(Source texts of formatted documents)
════════════════════

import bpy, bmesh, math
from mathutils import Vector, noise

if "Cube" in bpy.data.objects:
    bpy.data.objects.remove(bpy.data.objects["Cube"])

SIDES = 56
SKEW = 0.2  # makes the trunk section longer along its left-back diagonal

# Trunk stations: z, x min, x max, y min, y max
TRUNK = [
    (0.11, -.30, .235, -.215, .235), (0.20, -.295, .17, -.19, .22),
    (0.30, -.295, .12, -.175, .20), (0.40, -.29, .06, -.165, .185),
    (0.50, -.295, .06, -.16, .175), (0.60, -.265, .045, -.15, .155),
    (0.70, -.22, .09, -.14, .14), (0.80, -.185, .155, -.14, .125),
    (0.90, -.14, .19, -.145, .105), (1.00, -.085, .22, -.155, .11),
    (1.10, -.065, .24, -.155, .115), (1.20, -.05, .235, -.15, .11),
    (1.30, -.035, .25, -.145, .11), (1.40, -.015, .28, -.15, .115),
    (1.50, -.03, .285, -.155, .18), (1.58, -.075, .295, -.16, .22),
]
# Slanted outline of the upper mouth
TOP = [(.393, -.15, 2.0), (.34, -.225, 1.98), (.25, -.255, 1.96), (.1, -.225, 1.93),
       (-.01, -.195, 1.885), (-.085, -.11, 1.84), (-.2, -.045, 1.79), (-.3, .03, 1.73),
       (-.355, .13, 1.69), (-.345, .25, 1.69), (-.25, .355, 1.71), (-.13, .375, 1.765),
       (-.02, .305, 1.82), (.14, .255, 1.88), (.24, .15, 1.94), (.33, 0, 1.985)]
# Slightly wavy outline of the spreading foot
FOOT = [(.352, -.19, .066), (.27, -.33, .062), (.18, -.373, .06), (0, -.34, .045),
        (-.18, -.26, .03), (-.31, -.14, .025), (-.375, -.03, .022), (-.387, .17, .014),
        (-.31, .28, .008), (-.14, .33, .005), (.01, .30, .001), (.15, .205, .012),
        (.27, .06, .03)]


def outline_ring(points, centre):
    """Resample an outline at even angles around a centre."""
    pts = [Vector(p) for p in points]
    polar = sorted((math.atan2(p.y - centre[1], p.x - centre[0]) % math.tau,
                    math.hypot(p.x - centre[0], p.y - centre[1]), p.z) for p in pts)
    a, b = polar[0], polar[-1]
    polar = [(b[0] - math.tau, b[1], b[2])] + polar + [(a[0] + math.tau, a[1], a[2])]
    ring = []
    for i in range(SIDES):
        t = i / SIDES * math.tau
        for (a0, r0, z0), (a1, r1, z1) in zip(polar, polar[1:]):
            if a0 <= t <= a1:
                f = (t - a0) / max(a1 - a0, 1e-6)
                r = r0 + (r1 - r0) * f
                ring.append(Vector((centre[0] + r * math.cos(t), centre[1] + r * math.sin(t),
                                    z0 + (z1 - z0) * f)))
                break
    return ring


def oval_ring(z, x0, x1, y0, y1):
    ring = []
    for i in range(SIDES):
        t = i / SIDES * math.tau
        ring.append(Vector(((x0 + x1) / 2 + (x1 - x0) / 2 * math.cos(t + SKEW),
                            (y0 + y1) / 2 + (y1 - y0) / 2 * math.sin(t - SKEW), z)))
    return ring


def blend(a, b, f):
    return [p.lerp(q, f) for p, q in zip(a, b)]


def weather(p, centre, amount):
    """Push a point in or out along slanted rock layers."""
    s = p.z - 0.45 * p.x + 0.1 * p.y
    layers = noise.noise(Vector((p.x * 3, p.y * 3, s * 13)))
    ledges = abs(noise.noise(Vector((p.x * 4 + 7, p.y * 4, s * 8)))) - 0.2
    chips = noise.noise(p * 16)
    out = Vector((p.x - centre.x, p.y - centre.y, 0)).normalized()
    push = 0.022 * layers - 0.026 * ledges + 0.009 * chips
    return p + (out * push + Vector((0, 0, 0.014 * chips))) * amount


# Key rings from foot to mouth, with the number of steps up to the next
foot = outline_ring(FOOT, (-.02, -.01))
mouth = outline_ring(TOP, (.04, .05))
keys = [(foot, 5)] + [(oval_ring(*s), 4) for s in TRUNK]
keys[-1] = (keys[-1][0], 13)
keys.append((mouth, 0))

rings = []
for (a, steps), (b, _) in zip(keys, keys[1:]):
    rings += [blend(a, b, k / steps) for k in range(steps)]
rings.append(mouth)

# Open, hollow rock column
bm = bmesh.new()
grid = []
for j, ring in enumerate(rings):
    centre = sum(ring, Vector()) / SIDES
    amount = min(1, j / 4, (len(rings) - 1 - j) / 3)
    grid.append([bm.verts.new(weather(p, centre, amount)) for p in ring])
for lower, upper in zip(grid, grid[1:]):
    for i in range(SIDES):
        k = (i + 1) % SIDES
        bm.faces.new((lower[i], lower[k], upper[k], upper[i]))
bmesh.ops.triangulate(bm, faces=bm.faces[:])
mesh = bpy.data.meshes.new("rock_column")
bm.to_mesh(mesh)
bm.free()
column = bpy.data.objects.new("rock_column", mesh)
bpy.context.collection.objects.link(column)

════════════════════

• Task statement: A complete, exact copy of the entries is required.

• Solution to this exercise:
import bpy, bmesh, math
from mathutils import Vector, noise

if "Cube" in bpy.data.objects:
    bpy.data.objects.remove(bpy.data.objects["Cube"])

SIDES = 56
SKEW = 0.2  # makes the trunk section longer along its left-back diagonal

# Trunk stations: z, x min, x max, y min, y max
TRUNK = [
    (0.11, -.30, .235, -.215, .235), (0.20, -.295, .17, -.19, .22),
    (0.30, -.295, .12, -.175, .20), (0.40, -.29, .06, -.165, .185),
    (0.50, -.295, .06, -.16, .175), (0.60, -.265, .045, -.15, .155),
    (0.70, -.22, .09, -.14, .14), (0.80, -.185, .155, -.14, .125),
    (0.90, -.14, .19, -.145, .105), (1.00, -.085, .22, -.155, .11),
    (1.10, -.065, .24, -.155, .115), (1.20, -.05, .235, -.15, .11),
    (1.30, -.035, .25, -.145, .11), (1.40, -.015, .28, -.15, .115),
    (1.50, -.03, .285, -.155, .18), (1.58, -.075, .295, -.16, .22),
]
# Slanted outline of the upper mouth
TOP = [(.393, -.15, 2.0), (.34, -.225, 1.98), (.25, -.255, 1.96), (.1, -.225, 1.93),
       (-.01, -.195, 1.885), (-.085, -.11, 1.84), (-.2, -.045, 1.79), (-.3, .03, 1.73),
       (-.355, .13, 1.69), (-.345, .25, 1.69), (-.25, .355, 1.71), (-.13, .375, 1.765),
       (-.02, .305, 1.82), (.14, .255, 1.88), (.24, .15, 1.94), (.33, 0, 1.985)]
# Slightly wavy outline of the spreading foot
FOOT = [(.352, -.19, .066), (.27, -.33, .062), (.18, -.373, .06), (0, -.34, .045),
        (-.18, -.26, .03), (-.31, -.14, .025), (-.375, -.03, .022), (-.387, .17, .014),
        (-.31, .28, .008), (-.14, .33, .005), (.01, .30, .001), (.15, .205, .012),
        (.27, .06, .03)]


def outline_ring(points, centre):
    """Resample an outline at even angles around a centre."""
    pts = [Vector(p) for p in points]
    polar = sorted((math.atan2(p.y - centre[1], p.x - centre[0]) % math.tau,
                    math.hypot(p.x - centre[0], p.y - centre[1]), p.z) for p in pts)
    a, b = polar[0], polar[-1]
    polar = [(b[0] - math.tau, b[1], b[2])] + polar + [(a[0] + math.tau, a[1], a[2])]
    ring = []
    for i in range(SIDES):
        t = i / SIDES * math.tau
        for (a0, r0, z0), (a1, r1, z1) in zip(polar, polar[1:]):
            if a0 <= t <= a1:
                f = (t - a0) / max(a1 - a0, 1e-6)
                r = r0 + (r1 - r0) * f
                ring.append(Vector((centre[0] + r * math.cos(t), centre[1] + r * math.sin(t),
                                    z0 + (z1 - z0) * f)))
                break
    return ring


def oval_ring(z, x0, x1, y0, y1):
    ring = []
    for i in range(SIDES):
        t = i / SIDES * math.tau
        ring.append(Vector(((x0 + x1) / 2 + (x1 - x0) / 2 * math.cos(t + SKEW),
                            (y0 + y1) / 2 + (y1 - y0) / 2 * math.sin(t - SKEW), z)))
    return ring


def blend(a, b, f):
    return [p.lerp(q, f) for p, q in zip(a, b)]


def weather(p, centre, amount):
    """Push a point in or out along slanted rock layers."""
    s = p.z - 0.45 * p.x + 0.1 * p.y
    layers = noise.noise(Vector((p.x * 3, p.y * 3, s * 13)))
    ledges = abs(noise.noise(Vector((p.x * 4 + 7, p.y * 4, s * 8)))) - 0.2
    chips = noise.noise(p * 16)
    out = Vector((p.x - centre.x, p.y - centre.y, 0)).normalized()
    push = 0.022 * layers - 0.026 * ledges + 0.009 * chips
    return p + (out * push + Vector((0, 0, 0.014 * chips))) * amount


# Key rings from foot to mouth, with the number of steps up to the next
foot = outline_ring(FOOT, (-.02, -.01))
mouth = outline_ring(TOP, (.04, .05))
keys = [(foot, 5)] + [(oval_ring(*s), 4) for s in TRUNK]
keys[-1] = (keys[-1][0], 13)
keys.append((mouth, 0))

rings = []
for (a, steps), (b, _) in zip(keys, keys[1:]):
    rings += [blend(a, b, k / steps) for k in range(steps)]
rings.append(mouth)

# Open, hollow rock column
bm = bmesh.new()
grid = []
for j, ring in enumerate(rings):
    centre = sum(ring, Vector()) / SIDES
    amount = min(1, j / 4, (len(rings) - 1 - j) / 3)
    grid.append([bm.verts.new(weather(p, centre, amount)) for p in ring])
for lower, upper in zip(grid, grid[1:]):
    for i in range(SIDES):
        k = (i + 1) % SIDES
        bm.faces.new((lower[i], lower[k], upper[k], upper[i]))
bmesh.ops.triangulate(bm, faces=bm.faces[:])
mesh = bpy.data.meshes.new("rock_column")
bm.to_mesh(mesh)
bm.free()
column = bpy.data.objects.new("rock_column", mesh)
bpy.context.collection.objects.link(column)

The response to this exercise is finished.